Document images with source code
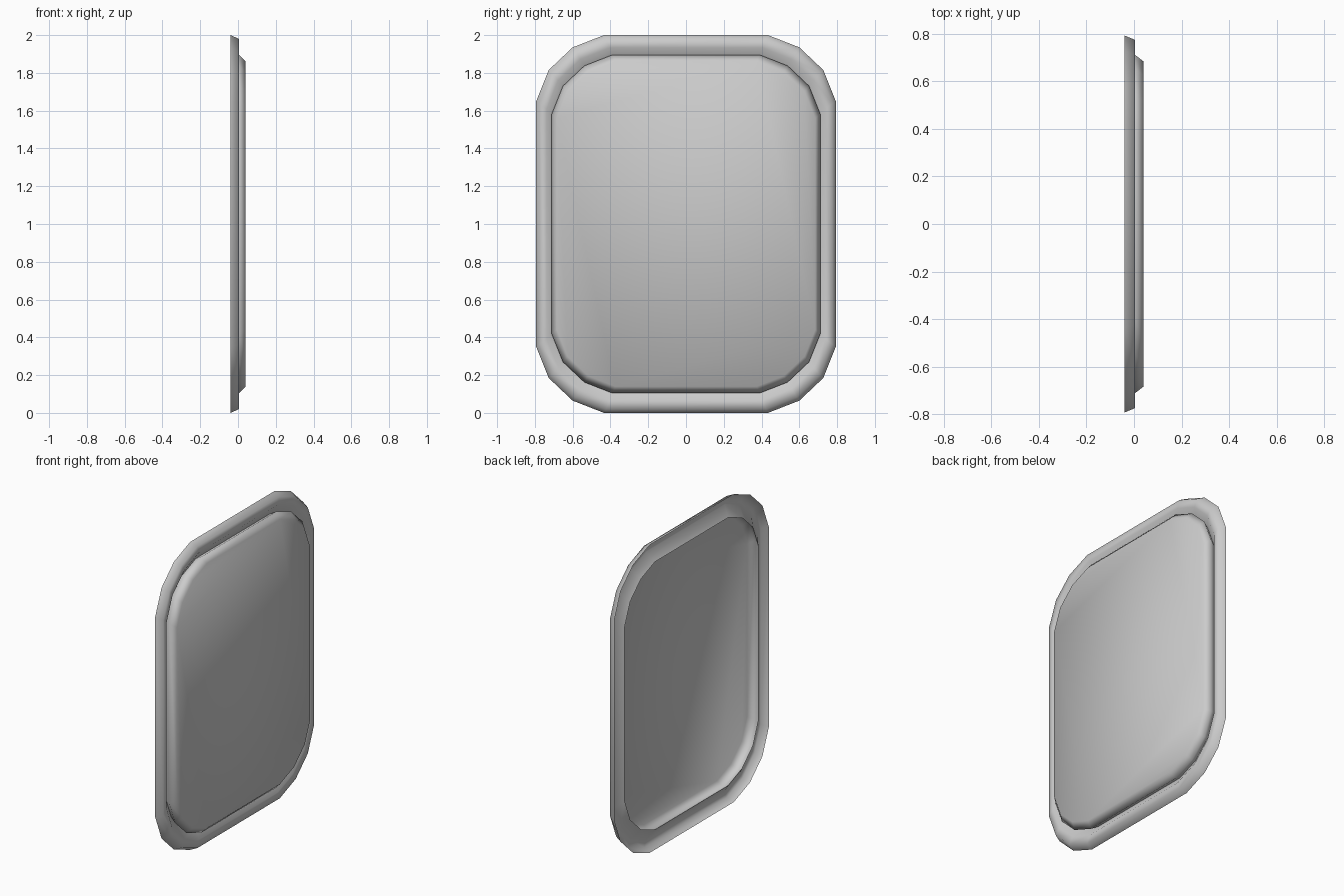
import bpy
import bmesh
import math

if "Cube" in bpy.data.objects:
    bpy.data.objects.remove(bpy.data.objects["Cube"])

# one rounded corner, as fractions of the half sizes
CORNER = [(1.0, 0.65), (0.917, 0.815), (0.757, 0.935), (0.547, 1.0)]


def outline():
    """Rounded rectangle with three facets per corner."""
    pts = list(CORNER)
    pts += [(-y, z) for y, z in reversed(CORNER)]
    pts += [(-y, -z) for y, z in CORNER]
    pts += [(y, -z) for y, z in reversed(CORNER)]
    return pts


def pressed_sheet(name, rings, material, capped):
    """Thin sheet through rings of (x, y half size, z half size); the last ring may be filled."""
    bm = bmesh.new()
    loops = [[bm.verts.new((x, y * hy, 1.0 + z * hz)) for y, z in outline()]
             for x, hy, hz in rings]
    n = len(loops[0])
    for a, b in zip(loops, loops[1:]):
        for i in range(n):
            j = (i + 1) % n
            bm.faces.new((a[i], a[j], b[j], b[i]))
    if capped:
        bm.faces.new(loops[-1])
    mesh = bpy.data.meshes.new(name)
    bm.to_mesh(mesh)
    bm.free()
    mesh.shade_smooth()
    mesh.set_sharp_from_angle(angle=math.radians(100))
    mesh.materials.append(material)
    obj = bpy.data.objects.new(name, mesh)
    bpy.context.collection.objects.link(obj)
    return obj


grey = bpy.data.materials.new("plain_grey")
grey.diffuse_color = (0.6, 0.6, 0.6, 1.0)
grey.use_nodes = True
grey.node_tree.nodes["Principled BSDF"].inputs["Base Color"].default_value = grey.diffuse_color

# Rim: rounded ridge that dips to the groove, hollow behind
pressed_sheet("rim_frame", [
    (-0.04, 0.793, 1.0),
    (0.005, 0.774, 0.98),
    (0.004, 0.738, 0.933),
    (-0.04, 0.687, 0.870),
], grey, False)

# Raised panel: rises from the groove, bevelled edge, hollow behind
pressed_sheet("centre_panel", [
    (-0.04, 0.687, 0.870),
    (0.005, 0.711, 0.896),
    (0.04, 0.684, 0.860),
], grey, True)
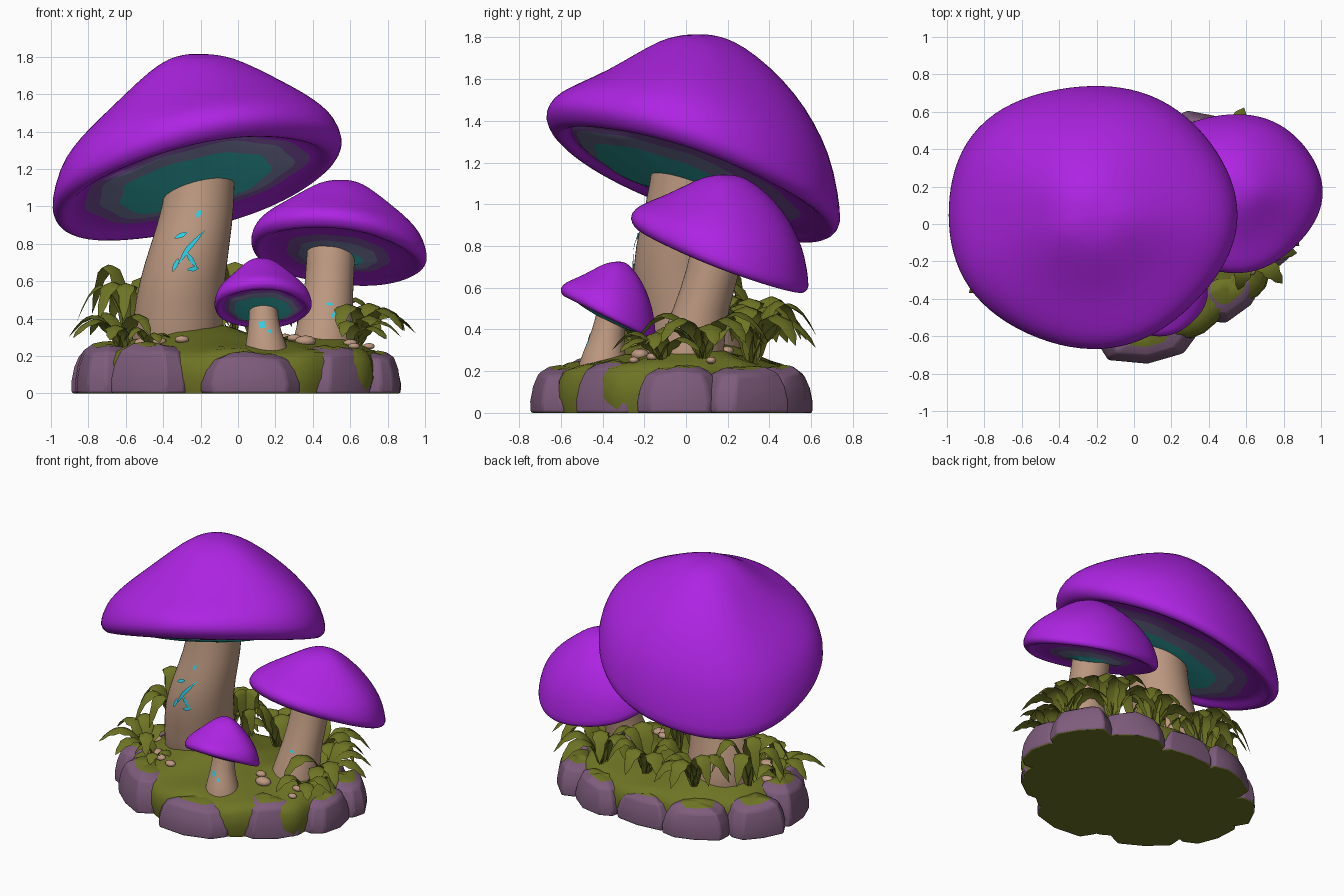
import bpy, bmesh, math, random
from mathutils import Vector

if "Cube" in bpy.data.objects:
    bpy.data.objects.remove(bpy.data.objects["Cube"])

random.seed(4)
TAU = 2 * math.pi


def material(name, r, g, b):
    m = bpy.data.materials.new(name)
    lin = [((c / 255 + 0.055) / 1.055) ** 2.4 for c in (r, g, b)]
    m.diffuse_color = (*lin, 1)
    m.use_nodes = True
    m.node_tree.nodes["Principled BSDF"].inputs["Base Color"].default_value = m.diffuse_color
    return m


PURPLE = material("purple", 174, 36, 227)
VIOLET = material("dusky_violet", 138, 90, 178)
SLATE = material("slate", 134, 138, 180)
TEAL = material("teal", 58, 190, 190)
TAN = material("tan", 188, 152, 128)
CYAN = material("cyan", 45, 212, 235)
MOSS = material("moss_green", 110, 116, 36)
ROCK = material("mauve_rock", 126, 92, 124)


def finish(bm, name, mats, angle=60, subsurf=0):
    me = bpy.data.meshes.new(name)
    bm.to_mesh(me)
    bm.free()
    for m in mats:
        me.materials.append(m)
    ob = bpy.data.objects.new(name, me)
    bpy.context.collection.objects.link(ob)
    if subsurf:
        ob.modifiers.new("smooth", 'SUBSURF').levels = subsurf
        ob.modifiers["smooth"].render_levels = subsurf
    bpy.ops.object.select_all(action='DESELECT')
    ob.select_set(True)
    bpy.context.view_layer.objects.active = ob
    bpy.ops.object.shade_smooth_by_angle(angle=math.radians(angle))
    return ob


def loft(name, rings, mats, rule=None, **kw):
    """Skin a stack of closed rings, fanning both ends to their centres."""
    bm = bmesh.new()
    vs = [[bm.verts.new(p) for p in ring] for ring in rings]
    n = len(rings[0])
    for k in range(len(vs) - 1):
        for i in range(n):
            j = (i + 1) % n
            f = bm.faces.new((vs[k][i], vs[k][j], vs[k + 1][j], vs[k + 1][i]))
            f.material_index = rule(k, f) if rule else 0
    for k, ring in ((0, vs[0]), (len(vs) - 1, vs[-1])):
        c = bm.verts.new(sum((v.co for v in ring), Vector()) / n)
        for i in range(n):
            f = bm.faces.new((ring[i], ring[(i + 1) % n], c))
            f.material_index = rule(k, f) if rule else 0
    bmesh.ops.recalc_face_normals(bm, faces=bm.faces)
    return finish(bm, name, mats, **kw)


# ---- mushroom caps: domed top, rolled lip, banded underside
# radius, height share at the front, height share at the back
TOP = [(0.06, .999, .999), (0.14, .982, .99), (.25, .93, .96), (.4, .77, .885), (.6, .54, .74),
       (.75, .40, .59), (.87, .28, .42), (.95, .17, .25), (1, 0, 0)]
UNDER = [(.985, -.06), (.94, -.105), (.89, -.10), (.84, -.06)]


def cap(name, centre, radii, tilt, apex, bands, n=44, lump=.025, shift=0, dip=.16):
    (cx, cy, cz), (rx, ry), (ta, tb) = centre, radii, tilt

    def spot(t, r):
        w = 1 + lump * (math.sin(3 * t + .6) * .5 + math.sin(5 * t + 2) * .5)
        return r * rx * math.cos(t) * w, r * ry * math.sin(t) * w

    rings = []
    for r, front, back in TOP:
        ring = []
        for i in range(n):
            t = i * TAU / n
            x, y = spot(t, r)
            ex, ey = spot(t, 1)
            zr = cz + ta * ex + tb * ey
            b = .5 + .5 * math.sin(t)
            f = front * (1 - b) + back * b
            z = zr + (apex[2] - zr) * f + lump * rx * math.sin(3 * t + 2.2) * math.sin(math.pi * r) * r
            ring.append(Vector((cx * r + apex[0] * (1 - r) + x, cy * r + apex[1] * (1 - r) + y, z)))
        rings.append(ring)
    # the inner bands drift towards the front by the shift
    inner = [(bands[0], -.06, .3), (bands[1], -.085, .7), (bands[2], -.115, 1), (bands[2] * .5, -dip, .5)]
    for r, o, drift in [(r, o, 0) for r, o in UNDER] + inner:
        ring = []
        for i in range(n):
            t = i * TAU / n
            wob = 1 + (.035 * math.sin(4 * t + 9 * r) + .03 * math.sin(9 * t) if r < .8 else 0)
            x, y = spot(t, r * wob)
            y -= shift * drift
            ring.append(Vector((cx + x, cy + y, cz + ta * x + tb * y + o * rx)))
        rings.append(ring)
    first = len(TOP) + len(UNDER)
    return loft(name, rings, [PURPLE, VIOLET, SLATE, TEAL],
                lambda k, f: min(3, max(0, k - first + 1)), subsurf=1)


cap("large_cap", (-.232, .045, 1.18), (.782, .712), (.22, -.35), (-.22, .06, 1.815), (.76, .67, .55), shift=.13)
cap("medium_cap", (.532, .168, .78), (.475, .43), (-.1, -.38), (.55, .19, 1.142), (.56, .47, .27), dip=.2)
cap("small_cap", (.13, -.37, .48), (.263, .23), (0, -.49), (.12, -.32, .725), (.76, .70, .62))


# ---- stems: swept circles with gentle bends
def at_height(path, z):
    for a, b in zip(path, path[1:]):
        if z <= b[2] or b is path[-1]:
            u = (z - a[2]) / (b[2] - a[2])
            return [p + (q - p) * u for p, q in zip(a, b)]


def stem(name, path, n=24):
    rings = []
    for x, y, z, r in path:
        rings.append([Vector((x + r * math.cos(i * TAU / n), y + r * math.sin(i * TAU / n), z))
                      for i in range(n)])
    loft(name, rings, [TAN], subsurf=1)


def glow(name, path, lines, width):
    """Thin tapered streaks laid on the front of a stem, given as x,z points."""
    bm = bmesh.new()
    for line in lines:
        pts = []
        for (x0, z0), (x1, z1) in zip(line, line[1:]):
            pts += [(x0 + (x1 - x0) * k / 4, z0 + (z1 - z0) * k / 4) for k in range(4)]
        pts.append(line[-1])
        d = Vector((line[-1][0] - line[0][0], line[-1][1] - line[0][1])).normalized()
        prev = None
        for k, (x, z) in enumerate(pts):
            w = width * (.15 + math.sin(math.pi * k / (len(pts) - 1)))
            pair = []
            for s in (-w, w):
                px, pz = x - d.y * s, z + d.x * s
                cx, cy, _, r = at_height(path, pz)
                py = cy - math.sqrt(max(0, r * r - (px - cx) ** 2)) - .003
                pair.append(bm.verts.new((px, py, pz)))
            if prev:
                bm.faces.new((prev[0], prev[1], pair[1], pair[0]))
            prev = pair
    bmesh.ops.recalc_face_normals(bm, faces=bm.faces)
    finish(bm, name, [CYAN])


LARGE = [(-.325, .05, .15, .26), (-.325, .02, .4, .24), (-.30, -.03, .6, .232), (-.255, -.035, .8, .212),
         (-.21, 0, 1.0, .193), (-.197, .02, 1.2, .18), (-.19, .03, 1.3, .18)]
MEDIUM = [(.45, 0, .15, .185), (.455, .02, .3, .16), (.482, .07, .5, .132), (.495, .14, .7, .13), (.5, .16, .86, .13)]
SMALL = [(.155, -.40, .12, .135), (.152, -.40, .25, .115), (.14, -.385, .34, .086), (.135, -.36, .45, .075),
         (.135, -.35, .52, .075)]
stem("large_stem", LARGE)
stem("medium_stem", MEDIUM)
stem("small_stem", SMALL)
glow("large_stem_streaks", LARGE, [[(-.32, .69), (-.27, .77), (-.18, .87)], [(-.35, .65), (-.32, .72)],
                                   [(-.34, .83), (-.27, .86)], [(-.28, .76), (-.22, .67)],
                                   [(-.27, .66), (-.21, .67)], [(-.22, .94), (-.2, .98)]], .011)
glow("medium_stem_streaks", MEDIUM, [[(.47, .48), (.51, .475)], [(.50, .40), (.52, .44)]], .007)
glow("small_stem_streaks", SMALL, [[(.11, .38), (.15, .35)], [(.16, .33), (.18, .335)], [(.12, .35), (.14, .39)]], .011)


# ---- mossy ground
def ground(x, y):
    r2 = (x / .8) ** 2 + ((y + .05) / .6) ** 2
    bump = .11 * math.exp(-((x + .25) ** 2 + y * y) / .08) + .08 * math.exp(-((x - .47) ** 2 + (y - .06) ** 2) / .05)
    return .21 + .07 * max(0, 1 - r2) + bump + .012 * math.sin(13 * x + 2) * math.cos(11 * y)


rings = []
for r, zf in ((.95, 0), (.98, .35), (.97, .75), (.93, .95), (.85, 1), (.7, 1), (.5, 1), (.3, 1), (.1, 1)):
    ring = []
    for i in range(64):
        t = i * TAU / 64
        w = r * (1 + .035 * math.sin(10 * t + .5))
        x, y = .79 * w * math.cos(t), -.05 + .60 * w * math.sin(t)
        ring.append(Vector((x, y, ground(x, y) * zf)))
    rings.append(ring)
loft("moss_ground", rings, [MOSS], angle=70)

# ---- rocks around the edge: x, y, half width, half depth, height
ROCKS = [(-.69, -.12, .22, .18, .26), (-.44, -.41, .24, .18, .26), (.06, -.57, .28, .17, .215),
         (.51, -.33, .22, .15, .24), (.72, -.04, .20, .14, .215), (.68, .28, .22, .15, .215),
         (.38, .44, .22, .14, .215), (-.01, .46, .24, .13, .20), (-.41, .44, .23, .14, .215),
         (-.70, .20, .2, .15, .23)]
for k, (x, y, hw, hd, h) in enumerate(ROCKS):
    face = math.atan2(y + .05, x * .6)
    out, side = Vector((math.cos(face), math.sin(face), 0)), Vector((-math.sin(face), math.cos(face), 0))
    jit = [random.uniform(.92, 1.06) for _ in range(9)]
    rings = []
    for s, zf in ((1, 0), (1.01, .25), (.93, .58), (.78, .86), (.5, 1), (.2, 1.04)):
        ring = []
        for i in range(9):
            t = i * TAU / 9
            c, sn = math.cos(t), math.sin(t)
            c, sn = math.copysign(abs(c) ** .7, c), math.copysign(abs(sn) ** .7, sn)
            p = Vector((x, y, h * zf * (1 + .8 * (jit[i] - 1))))
            ring.append(p + (out * hd * c + side * hw * sn) * s * jit[i])
        rings.append(ring)
    # mossy crown and underside, bare sides
    ob = loft(f"rock_{k + 1}", rings, [ROCK, MOSS],
              lambda j, f: 1 if j >= 4 or (j == 0 and len(f.verts) == 3) else 0, angle=30)
    bev = ob.modifiers.new("worn_edges", 'BEVEL')
    bev.width, bev.segments = .012, 2


# ---- leafy plants: arched, folded leaves with ragged edges
def leaf(bm, base, heading, length, rise, width):
    d = Vector((math.cos(heading), math.sin(heading), 0))
    s = Vector((-d.y, d.x, 0))
    prev, n = None, 10
    for k in range(n + 1):
        u = k / n
        mid = base + d * length * u ** 1.1 + Vector((0, 0, rise * (3.5 * u - 3.1 * u * u)))
        w = width * (math.sin(math.pi * (.06 + .94 * u)) ** .7 + .02) * (1 if k % 2 else .8)
        row = [bm.verts.new(mid + s * w * q - Vector((0, 0, abs(q) * w * .35))) for q in (-1, 0, 1)]
        if prev:
            for q in (0, 1):
                bm.faces.new((prev[q], prev[q + 1], row[q + 1], row[q]))
        prev = row


# x, y, leaf count, middle heading, spread, length, rise, half width
PLANTS = [(-.58, .10, 6, 165, 210, .32, .46, .07), (-.62, -.18, 6, 195, 220, .31, .2, .065),
          (-.30, .33, 7, 100, 230, .29, .30, .07), (.10, .32, 7, 90, 280, .27, .32, .07),
          (.46, .32, 7, 75, 240, .32, .33, .075), (.64, .08, 7, 5, 220, .33, .24, .07),
          (-.02, .12, 4, 60, 200, .14, .40, .055), (-.48, -.28, 4, 260, 200, .16, .12, .05),
          (.62, -.12, 4, 330, 150, .27, .17, .06)]
for k, (x, y, count, mid, spread, length, rise, width) in enumerate(PLANTS):
    bm = bmesh.new()
    base = Vector((x, y, ground(x, y) - .02))
    for i in range(count):
        a = math.radians(mid + spread * (i / (count - 1) - .5) + random.uniform(-8, 8))
        q = random.uniform(.82, 1.04)
        leaf(bm, base, a, length * q, rise * random.uniform(.7, 1.05), width * q)
    finish(bm, f"leaf_plant_{k + 1}", [MOSS], angle=50)

# ---- pale pebbles in the moss
for k, (x, y, r) in enumerate([(-.50, -.24, .045), (-.42, -.30, .03), (.36, -.22, .045), (.30, -.16, .03),
                               (.60, -.16, .03), (-.63, -.05, .035), (.25, .2, .03), (-.30, -.36, .03),
                               (.62, -.25, .025), (.70, .12, .025)]):
    bm = bmesh.new()
    bmesh.ops.create_icosphere(bm, subdivisions=2, radius=r)
    for v in bm.verts:
        v.co = Vector((x, y, ground(x, y) + .008)) + Vector((v.co.x * 1.3, v.co.y, v.co.z * .7))
    finish(bm, f"pebble_{k + 1}", [TAN])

What you are asked to do - Tally the lines in the records that hold the word "loft". Give only the total.

Output for this exercise - 5